» **WORK INSTRUCTIONS**:
Reproduce the section of the listing that begins at the line containing "# Smooth the" and finishes at the line containing "bpy.ops.object.shade_smooth_by_angle(angle=radians(30))". Include both end lines and nothing beyond them.

══════

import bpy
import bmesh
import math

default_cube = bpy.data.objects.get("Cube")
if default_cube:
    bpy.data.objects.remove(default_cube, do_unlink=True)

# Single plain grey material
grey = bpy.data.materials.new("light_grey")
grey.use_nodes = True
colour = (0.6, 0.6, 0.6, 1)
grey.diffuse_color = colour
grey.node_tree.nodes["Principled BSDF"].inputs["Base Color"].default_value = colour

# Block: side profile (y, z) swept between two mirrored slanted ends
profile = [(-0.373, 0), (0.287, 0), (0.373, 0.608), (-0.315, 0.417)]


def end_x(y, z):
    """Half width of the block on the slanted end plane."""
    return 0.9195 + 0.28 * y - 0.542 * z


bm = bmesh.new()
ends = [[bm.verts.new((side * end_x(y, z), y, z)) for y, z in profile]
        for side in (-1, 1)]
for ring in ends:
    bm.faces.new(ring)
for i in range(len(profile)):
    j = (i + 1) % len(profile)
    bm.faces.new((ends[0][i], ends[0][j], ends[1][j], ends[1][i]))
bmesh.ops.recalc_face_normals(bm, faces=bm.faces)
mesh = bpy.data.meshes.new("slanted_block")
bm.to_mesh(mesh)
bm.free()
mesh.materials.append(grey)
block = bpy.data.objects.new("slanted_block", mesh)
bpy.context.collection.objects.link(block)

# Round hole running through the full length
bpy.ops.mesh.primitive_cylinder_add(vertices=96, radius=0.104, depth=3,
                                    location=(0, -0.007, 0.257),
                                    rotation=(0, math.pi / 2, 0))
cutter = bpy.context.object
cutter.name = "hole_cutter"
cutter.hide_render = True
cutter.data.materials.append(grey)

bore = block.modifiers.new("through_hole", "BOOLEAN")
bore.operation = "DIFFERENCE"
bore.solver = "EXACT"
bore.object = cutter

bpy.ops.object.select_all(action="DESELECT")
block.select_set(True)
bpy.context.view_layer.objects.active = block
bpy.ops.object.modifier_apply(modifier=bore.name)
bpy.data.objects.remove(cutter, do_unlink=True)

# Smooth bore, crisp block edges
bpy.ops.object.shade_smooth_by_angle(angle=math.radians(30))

══════

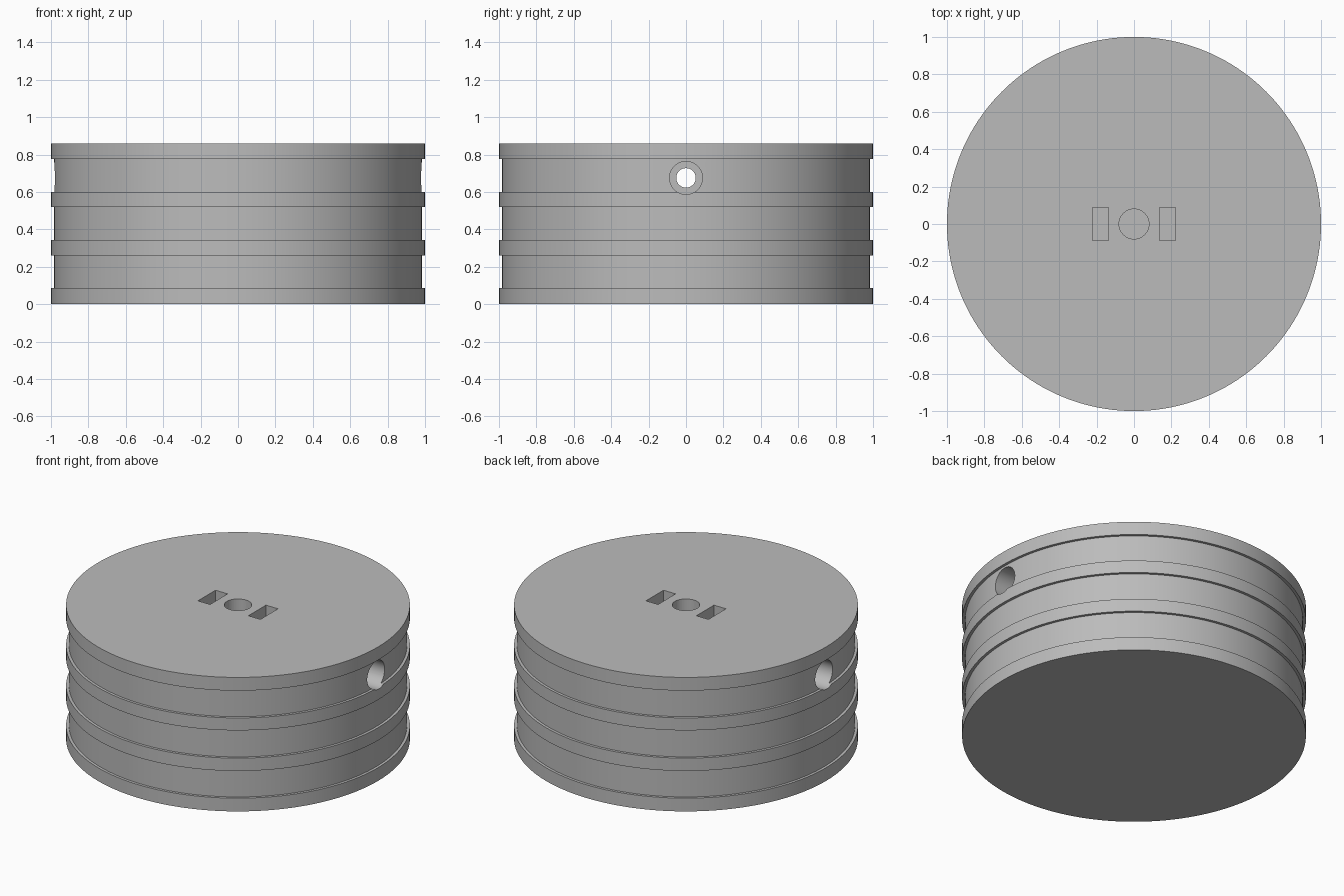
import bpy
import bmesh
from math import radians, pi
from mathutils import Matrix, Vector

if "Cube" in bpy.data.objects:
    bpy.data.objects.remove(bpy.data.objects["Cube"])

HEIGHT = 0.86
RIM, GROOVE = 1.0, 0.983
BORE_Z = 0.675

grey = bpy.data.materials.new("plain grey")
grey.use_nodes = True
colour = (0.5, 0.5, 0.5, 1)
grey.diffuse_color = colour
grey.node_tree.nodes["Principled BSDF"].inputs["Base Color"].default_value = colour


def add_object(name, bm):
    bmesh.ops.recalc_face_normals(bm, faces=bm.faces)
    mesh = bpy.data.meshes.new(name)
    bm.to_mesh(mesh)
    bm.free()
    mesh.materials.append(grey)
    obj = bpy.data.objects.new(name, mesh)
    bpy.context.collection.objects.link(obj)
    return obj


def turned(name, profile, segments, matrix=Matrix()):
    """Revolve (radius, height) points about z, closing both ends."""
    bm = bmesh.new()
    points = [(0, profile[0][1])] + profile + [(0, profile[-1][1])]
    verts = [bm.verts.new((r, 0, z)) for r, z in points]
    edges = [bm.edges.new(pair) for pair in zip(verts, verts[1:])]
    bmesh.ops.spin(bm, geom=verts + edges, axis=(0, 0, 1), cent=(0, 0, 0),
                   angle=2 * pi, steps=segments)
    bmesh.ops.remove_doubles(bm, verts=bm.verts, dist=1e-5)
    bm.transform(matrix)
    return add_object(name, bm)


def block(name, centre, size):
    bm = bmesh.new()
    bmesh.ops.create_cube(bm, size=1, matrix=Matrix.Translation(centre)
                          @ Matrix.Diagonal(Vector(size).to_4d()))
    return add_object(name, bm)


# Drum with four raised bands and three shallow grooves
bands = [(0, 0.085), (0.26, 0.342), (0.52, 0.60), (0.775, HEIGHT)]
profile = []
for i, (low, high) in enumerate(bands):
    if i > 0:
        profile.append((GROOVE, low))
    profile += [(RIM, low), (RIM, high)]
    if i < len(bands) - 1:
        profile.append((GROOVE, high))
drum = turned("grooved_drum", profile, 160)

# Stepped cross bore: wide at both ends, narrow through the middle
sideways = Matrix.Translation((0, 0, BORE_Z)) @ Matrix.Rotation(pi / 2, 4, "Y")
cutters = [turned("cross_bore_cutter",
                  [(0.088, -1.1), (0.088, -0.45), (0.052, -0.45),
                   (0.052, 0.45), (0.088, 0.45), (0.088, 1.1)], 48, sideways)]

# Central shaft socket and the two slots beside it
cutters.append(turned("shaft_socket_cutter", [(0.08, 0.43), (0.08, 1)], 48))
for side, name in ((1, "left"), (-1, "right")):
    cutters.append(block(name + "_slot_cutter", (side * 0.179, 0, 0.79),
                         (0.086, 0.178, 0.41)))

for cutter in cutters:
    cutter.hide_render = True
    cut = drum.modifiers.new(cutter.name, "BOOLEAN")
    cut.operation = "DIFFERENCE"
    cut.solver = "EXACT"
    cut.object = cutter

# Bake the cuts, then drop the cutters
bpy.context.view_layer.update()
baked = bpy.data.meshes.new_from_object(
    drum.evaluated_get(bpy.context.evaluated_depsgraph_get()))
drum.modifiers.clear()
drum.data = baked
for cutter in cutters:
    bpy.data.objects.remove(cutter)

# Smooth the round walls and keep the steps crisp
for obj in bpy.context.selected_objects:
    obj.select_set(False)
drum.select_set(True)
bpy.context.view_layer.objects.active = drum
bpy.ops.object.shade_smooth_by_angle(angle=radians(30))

══════

» **COMPLETED EXERCISE**:
# Smooth the round walls and keep the steps crisp
for obj in bpy.context.selected_objects:
    obj.select_set(False)
drum.select_set(True)
bpy.context.view_layer.objects.active = drum
bpy.ops.object.shade_smooth_by_angle(angle=radians(30))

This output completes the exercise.